### Exercise instructions
Exactly reproduce the data from its first line through the line with "z, half_width, half_height)", leaving out every line after it.

═════ Records to process

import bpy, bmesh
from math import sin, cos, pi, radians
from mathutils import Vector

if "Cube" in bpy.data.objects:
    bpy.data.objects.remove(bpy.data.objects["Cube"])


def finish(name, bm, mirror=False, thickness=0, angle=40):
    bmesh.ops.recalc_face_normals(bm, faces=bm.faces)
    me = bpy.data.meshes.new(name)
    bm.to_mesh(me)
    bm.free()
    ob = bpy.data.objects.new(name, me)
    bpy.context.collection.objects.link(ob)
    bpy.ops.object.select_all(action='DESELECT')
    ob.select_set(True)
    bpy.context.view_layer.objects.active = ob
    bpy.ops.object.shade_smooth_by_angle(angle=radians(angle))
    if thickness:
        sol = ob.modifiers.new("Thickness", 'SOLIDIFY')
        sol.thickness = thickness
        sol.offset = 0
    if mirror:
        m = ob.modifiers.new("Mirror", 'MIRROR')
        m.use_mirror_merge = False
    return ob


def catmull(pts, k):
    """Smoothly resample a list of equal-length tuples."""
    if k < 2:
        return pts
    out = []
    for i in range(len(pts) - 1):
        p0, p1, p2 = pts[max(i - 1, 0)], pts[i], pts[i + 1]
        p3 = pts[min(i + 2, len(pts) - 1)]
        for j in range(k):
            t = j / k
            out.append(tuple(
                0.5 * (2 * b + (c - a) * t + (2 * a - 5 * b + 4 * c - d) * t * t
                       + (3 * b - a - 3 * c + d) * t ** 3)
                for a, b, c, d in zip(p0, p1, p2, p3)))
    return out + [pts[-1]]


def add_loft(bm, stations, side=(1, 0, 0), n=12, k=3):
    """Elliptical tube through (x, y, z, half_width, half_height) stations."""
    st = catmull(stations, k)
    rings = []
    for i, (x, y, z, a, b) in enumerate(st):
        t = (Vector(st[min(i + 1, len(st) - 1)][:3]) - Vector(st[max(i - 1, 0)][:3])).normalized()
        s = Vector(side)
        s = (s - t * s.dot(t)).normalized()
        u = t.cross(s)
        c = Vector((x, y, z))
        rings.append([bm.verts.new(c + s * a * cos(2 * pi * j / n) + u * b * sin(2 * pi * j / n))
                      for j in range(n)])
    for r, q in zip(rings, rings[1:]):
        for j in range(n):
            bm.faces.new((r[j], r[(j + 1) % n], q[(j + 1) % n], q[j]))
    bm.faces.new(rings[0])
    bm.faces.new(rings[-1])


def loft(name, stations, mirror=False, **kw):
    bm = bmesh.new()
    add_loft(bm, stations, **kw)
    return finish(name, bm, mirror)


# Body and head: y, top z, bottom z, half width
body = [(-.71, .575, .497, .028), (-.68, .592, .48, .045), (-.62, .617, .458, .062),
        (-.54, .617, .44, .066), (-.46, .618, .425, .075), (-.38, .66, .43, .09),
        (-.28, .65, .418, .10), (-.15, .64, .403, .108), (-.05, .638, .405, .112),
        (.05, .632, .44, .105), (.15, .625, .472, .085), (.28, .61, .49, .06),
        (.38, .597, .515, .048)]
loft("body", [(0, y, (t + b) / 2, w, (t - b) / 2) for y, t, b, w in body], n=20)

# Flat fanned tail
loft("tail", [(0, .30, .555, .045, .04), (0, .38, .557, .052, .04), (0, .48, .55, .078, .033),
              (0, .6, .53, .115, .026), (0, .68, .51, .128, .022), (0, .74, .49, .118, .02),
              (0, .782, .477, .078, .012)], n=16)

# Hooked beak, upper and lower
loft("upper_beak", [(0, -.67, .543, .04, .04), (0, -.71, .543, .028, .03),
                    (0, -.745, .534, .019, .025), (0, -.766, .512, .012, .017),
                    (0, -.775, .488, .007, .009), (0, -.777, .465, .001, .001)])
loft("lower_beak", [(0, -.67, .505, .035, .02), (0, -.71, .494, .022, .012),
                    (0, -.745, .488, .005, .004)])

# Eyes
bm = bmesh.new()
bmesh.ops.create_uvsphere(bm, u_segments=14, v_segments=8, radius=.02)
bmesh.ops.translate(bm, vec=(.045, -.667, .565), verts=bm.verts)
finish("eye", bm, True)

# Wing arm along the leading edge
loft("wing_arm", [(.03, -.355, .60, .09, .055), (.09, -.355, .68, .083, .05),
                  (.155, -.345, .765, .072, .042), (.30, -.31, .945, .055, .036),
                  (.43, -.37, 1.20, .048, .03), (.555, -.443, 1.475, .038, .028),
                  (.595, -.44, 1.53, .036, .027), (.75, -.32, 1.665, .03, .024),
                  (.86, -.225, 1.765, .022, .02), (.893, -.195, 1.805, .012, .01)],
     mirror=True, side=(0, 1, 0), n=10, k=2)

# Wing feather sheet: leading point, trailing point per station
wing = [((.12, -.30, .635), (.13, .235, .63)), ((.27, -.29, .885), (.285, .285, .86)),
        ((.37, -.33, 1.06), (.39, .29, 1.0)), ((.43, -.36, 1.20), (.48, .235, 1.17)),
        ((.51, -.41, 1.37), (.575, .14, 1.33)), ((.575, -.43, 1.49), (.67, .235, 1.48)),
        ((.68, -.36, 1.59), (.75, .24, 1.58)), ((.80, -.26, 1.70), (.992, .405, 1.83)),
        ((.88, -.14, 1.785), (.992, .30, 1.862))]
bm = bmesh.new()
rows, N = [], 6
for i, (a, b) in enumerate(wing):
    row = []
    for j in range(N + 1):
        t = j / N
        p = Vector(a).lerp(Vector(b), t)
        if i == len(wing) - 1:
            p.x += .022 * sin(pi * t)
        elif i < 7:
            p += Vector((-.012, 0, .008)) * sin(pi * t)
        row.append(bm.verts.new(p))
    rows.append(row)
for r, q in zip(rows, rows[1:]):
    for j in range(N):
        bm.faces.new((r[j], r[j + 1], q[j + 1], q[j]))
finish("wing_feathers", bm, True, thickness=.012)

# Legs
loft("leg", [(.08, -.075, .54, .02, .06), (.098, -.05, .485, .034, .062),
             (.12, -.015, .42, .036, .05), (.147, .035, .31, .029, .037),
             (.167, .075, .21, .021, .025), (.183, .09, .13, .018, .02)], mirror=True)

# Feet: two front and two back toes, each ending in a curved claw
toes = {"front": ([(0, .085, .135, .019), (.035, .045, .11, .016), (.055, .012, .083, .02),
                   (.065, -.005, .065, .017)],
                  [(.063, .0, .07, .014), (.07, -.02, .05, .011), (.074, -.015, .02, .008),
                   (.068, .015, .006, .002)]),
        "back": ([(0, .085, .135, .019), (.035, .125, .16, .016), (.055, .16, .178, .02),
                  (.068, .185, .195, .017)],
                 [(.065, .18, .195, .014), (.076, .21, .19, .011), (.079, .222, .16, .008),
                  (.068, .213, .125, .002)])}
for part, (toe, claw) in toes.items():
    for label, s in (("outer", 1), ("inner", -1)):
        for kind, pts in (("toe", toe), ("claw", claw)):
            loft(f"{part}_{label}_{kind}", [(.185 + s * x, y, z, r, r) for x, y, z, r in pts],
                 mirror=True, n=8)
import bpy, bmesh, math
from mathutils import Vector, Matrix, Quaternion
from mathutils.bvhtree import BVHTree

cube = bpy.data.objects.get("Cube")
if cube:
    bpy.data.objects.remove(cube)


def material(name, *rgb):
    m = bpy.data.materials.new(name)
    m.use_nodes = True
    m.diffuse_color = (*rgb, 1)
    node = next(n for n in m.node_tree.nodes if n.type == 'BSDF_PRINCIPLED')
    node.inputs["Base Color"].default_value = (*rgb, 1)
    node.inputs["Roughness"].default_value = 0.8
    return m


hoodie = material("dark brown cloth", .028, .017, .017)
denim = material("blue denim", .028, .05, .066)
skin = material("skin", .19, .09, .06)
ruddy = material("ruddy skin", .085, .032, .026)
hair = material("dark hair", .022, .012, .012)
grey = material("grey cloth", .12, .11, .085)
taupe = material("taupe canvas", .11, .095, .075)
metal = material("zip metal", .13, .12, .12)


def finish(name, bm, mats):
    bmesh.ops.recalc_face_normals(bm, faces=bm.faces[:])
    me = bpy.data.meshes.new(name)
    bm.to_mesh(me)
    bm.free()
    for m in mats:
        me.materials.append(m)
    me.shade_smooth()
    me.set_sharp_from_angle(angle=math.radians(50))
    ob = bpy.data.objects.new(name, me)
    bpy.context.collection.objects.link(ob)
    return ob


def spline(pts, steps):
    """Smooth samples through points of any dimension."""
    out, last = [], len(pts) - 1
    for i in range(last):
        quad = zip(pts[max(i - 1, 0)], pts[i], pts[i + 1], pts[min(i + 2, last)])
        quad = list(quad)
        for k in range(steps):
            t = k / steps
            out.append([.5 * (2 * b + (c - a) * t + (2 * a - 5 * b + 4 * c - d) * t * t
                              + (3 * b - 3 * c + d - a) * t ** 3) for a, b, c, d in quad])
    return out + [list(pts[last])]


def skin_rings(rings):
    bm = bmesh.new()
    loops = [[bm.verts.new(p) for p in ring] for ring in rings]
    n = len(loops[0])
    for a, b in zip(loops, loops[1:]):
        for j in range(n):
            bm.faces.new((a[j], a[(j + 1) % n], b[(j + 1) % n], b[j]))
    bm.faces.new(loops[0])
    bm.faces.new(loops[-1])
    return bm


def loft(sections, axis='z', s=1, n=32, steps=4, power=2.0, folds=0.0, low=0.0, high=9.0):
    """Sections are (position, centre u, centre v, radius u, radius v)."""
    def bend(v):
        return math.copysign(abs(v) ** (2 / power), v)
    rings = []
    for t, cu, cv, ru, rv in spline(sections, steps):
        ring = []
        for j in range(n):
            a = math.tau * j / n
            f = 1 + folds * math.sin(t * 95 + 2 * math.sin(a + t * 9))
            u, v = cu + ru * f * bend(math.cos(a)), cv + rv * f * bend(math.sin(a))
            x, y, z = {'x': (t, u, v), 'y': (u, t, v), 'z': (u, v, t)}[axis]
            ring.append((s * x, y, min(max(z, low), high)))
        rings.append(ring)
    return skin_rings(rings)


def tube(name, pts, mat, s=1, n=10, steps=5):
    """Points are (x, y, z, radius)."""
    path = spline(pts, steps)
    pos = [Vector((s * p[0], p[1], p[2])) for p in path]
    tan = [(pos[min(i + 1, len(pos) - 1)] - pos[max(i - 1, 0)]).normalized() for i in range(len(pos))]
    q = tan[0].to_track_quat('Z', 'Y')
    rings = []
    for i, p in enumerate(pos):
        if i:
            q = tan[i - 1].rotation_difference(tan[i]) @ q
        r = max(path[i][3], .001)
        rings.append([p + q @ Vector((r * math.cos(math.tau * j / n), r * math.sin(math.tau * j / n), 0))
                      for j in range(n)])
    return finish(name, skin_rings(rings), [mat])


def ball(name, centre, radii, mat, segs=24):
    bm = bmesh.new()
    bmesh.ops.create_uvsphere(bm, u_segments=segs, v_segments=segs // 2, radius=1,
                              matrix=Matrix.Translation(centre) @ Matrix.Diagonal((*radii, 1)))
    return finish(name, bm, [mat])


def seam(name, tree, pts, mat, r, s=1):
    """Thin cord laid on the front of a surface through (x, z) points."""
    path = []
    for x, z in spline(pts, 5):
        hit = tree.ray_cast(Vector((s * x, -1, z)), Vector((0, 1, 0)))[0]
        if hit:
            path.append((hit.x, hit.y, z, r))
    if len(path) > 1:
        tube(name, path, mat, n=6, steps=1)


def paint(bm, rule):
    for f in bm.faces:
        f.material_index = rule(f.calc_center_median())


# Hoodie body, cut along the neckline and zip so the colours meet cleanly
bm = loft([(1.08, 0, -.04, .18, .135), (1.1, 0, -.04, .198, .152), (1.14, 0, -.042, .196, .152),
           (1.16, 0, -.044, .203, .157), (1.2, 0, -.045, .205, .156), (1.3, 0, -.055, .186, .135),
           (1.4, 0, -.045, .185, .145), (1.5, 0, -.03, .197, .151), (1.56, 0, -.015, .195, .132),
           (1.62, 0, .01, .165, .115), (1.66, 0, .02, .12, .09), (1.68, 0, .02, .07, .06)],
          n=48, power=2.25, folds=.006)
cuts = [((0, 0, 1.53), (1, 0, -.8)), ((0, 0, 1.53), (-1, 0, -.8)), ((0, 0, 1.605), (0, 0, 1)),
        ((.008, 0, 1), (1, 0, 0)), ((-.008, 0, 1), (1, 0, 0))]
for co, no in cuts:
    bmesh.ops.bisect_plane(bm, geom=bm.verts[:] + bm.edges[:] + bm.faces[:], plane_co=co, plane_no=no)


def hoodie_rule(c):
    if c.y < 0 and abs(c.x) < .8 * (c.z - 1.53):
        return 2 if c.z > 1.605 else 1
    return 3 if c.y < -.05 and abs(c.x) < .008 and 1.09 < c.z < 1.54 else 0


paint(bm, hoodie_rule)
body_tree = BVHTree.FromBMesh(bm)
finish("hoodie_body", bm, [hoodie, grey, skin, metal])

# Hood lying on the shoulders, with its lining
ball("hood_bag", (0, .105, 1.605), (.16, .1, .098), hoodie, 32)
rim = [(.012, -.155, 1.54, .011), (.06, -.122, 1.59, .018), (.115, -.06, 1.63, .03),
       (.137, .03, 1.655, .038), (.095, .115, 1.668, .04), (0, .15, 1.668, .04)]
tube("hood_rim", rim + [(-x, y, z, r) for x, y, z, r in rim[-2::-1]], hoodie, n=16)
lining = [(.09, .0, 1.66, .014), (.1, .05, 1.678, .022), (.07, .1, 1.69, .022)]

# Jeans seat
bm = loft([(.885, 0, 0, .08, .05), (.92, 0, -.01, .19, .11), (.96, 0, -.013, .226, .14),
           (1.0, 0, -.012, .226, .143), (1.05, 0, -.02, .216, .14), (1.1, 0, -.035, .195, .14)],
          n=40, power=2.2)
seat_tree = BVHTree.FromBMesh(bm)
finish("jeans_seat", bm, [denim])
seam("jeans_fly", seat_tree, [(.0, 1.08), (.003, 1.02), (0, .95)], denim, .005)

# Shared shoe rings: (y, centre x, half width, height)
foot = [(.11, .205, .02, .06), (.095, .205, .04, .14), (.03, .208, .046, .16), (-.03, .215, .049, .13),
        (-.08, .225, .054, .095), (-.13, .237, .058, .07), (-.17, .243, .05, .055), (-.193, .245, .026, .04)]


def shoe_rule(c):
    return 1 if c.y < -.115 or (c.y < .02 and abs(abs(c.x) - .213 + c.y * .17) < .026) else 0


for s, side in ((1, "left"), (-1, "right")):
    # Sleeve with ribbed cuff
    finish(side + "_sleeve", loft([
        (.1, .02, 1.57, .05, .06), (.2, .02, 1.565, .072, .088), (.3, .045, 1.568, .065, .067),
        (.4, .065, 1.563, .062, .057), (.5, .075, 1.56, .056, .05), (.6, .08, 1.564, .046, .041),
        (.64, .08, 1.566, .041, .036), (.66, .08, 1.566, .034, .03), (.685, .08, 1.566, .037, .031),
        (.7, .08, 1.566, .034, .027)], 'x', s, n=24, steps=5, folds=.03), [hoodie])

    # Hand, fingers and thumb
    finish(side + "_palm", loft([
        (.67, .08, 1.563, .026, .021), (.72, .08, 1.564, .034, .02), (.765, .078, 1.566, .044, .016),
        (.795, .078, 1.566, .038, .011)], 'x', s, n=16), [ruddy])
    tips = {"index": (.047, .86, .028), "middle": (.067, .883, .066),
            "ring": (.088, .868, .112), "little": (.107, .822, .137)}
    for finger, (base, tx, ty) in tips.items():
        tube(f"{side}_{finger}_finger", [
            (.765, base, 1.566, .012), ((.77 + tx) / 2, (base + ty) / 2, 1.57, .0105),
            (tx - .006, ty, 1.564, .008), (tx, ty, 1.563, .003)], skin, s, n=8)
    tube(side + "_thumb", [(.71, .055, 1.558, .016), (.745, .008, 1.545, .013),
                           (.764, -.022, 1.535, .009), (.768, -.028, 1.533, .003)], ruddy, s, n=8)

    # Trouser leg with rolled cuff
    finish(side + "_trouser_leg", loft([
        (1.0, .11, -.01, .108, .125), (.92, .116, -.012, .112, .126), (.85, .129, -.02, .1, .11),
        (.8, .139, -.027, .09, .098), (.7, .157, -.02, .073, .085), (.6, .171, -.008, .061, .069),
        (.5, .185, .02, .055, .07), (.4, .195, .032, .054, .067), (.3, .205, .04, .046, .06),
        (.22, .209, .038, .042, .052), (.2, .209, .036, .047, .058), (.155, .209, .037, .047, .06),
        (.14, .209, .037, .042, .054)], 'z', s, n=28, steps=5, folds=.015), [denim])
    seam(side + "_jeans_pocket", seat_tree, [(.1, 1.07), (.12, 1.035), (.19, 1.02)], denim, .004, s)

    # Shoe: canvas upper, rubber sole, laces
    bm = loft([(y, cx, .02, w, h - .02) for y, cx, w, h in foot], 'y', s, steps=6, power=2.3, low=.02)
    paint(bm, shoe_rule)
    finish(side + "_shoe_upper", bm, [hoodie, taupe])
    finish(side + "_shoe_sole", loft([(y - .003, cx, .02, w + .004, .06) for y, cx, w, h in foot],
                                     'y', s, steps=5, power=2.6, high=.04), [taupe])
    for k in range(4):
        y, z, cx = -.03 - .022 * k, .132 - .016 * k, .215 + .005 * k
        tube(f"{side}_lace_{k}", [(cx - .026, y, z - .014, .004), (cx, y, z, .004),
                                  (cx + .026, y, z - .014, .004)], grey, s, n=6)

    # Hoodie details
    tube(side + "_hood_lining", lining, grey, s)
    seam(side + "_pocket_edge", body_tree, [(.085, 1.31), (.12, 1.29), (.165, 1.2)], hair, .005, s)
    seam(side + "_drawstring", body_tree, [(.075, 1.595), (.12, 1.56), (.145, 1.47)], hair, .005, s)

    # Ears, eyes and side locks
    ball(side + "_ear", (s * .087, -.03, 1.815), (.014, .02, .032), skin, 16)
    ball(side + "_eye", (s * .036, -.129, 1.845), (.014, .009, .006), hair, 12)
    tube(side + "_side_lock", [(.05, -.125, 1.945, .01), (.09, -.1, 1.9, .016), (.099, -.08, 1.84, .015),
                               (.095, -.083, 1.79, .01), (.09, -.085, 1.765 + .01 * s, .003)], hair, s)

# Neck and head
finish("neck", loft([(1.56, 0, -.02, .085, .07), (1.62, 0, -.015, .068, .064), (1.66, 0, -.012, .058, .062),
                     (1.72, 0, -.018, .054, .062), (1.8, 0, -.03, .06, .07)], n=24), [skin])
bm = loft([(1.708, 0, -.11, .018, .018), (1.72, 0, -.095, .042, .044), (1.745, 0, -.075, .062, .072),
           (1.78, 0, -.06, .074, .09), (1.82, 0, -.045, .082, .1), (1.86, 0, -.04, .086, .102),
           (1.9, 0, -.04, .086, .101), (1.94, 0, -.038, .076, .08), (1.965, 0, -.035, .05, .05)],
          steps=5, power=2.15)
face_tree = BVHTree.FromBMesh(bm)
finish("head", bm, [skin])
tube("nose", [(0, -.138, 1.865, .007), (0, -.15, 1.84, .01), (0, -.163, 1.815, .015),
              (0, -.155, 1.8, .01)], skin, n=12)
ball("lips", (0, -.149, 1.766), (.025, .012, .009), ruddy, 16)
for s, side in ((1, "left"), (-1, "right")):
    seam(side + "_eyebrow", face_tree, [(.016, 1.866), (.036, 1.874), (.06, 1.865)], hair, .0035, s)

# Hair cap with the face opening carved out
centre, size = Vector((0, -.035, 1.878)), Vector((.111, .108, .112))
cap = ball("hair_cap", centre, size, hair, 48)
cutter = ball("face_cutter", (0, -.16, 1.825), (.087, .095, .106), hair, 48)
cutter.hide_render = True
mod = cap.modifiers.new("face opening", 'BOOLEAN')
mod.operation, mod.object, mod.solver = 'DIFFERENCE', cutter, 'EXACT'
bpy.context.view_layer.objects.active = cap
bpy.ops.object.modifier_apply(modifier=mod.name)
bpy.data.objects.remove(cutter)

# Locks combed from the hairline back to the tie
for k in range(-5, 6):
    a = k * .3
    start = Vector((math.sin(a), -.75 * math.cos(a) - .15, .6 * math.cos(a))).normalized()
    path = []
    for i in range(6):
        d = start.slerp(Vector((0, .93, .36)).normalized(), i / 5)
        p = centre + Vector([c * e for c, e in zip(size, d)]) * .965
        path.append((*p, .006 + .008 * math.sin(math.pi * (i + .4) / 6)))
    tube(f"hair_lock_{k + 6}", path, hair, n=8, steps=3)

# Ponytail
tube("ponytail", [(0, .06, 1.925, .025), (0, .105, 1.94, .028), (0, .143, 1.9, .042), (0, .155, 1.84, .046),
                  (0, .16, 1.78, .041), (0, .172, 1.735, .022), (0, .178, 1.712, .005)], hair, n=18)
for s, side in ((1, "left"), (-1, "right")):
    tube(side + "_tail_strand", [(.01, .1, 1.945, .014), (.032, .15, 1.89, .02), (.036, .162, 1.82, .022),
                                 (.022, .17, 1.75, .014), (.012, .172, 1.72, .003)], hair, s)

══════════

### Response box
import bpy, bmesh
from math import sin, cos, pi, radians
from mathutils import Vector

if "Cube" in bpy.data.objects:
    bpy.data.objects.remove(bpy.data.objects["Cube"])


def finish(name, bm, mirror=False, thickness=0, angle=40):
    bmesh.ops.recalc_face_normals(bm, faces=bm.faces)
    me = bpy.data.meshes.new(name)
    bm.to_mesh(me)
    bm.free()
    ob = bpy.data.objects.new(name, me)
    bpy.context.collection.objects.link(ob)
    bpy.ops.object.select_all(action='DESELECT')
    ob.select_set(True)
    bpy.context.view_layer.objects.active = ob
    bpy.ops.object.shade_smooth_by_angle(angle=radians(angle))
    if thickness:
        sol = ob.modifiers.new("Thickness", 'SOLIDIFY')
        sol.thickness = thickness
        sol.offset = 0
    if mirror:
        m = ob.modifiers.new("Mirror", 'MIRROR')
        m.use_mirror_merge = False
    return ob


def catmull(pts, k):
    """Smoothly resample a list of equal-length tuples."""
    if k < 2:
        return pts
    out = []
    for i in range(len(pts) - 1):
        p0, p1, p2 = pts[max(i - 1, 0)], pts[i], pts[i + 1]
        p3 = pts[min(i + 2, len(pts) - 1)]
        for j in range(k):
            t = j / k
            out.append(tuple(
                0.5 * (2 * b + (c - a) * t + (2 * a - 5 * b + 4 * c - d) * t * t
                       + (3 * b - a - 3 * c + d) * t ** 3)
                for a, b, c, d in zip(p0, p1, p2, p3)))
    return out + [pts[-1]]


def add_loft(bm, stations, side=(1, 0, 0), n=12, k=3):
    """Elliptical tube through (x, y, z, half_width, half_height) stations."""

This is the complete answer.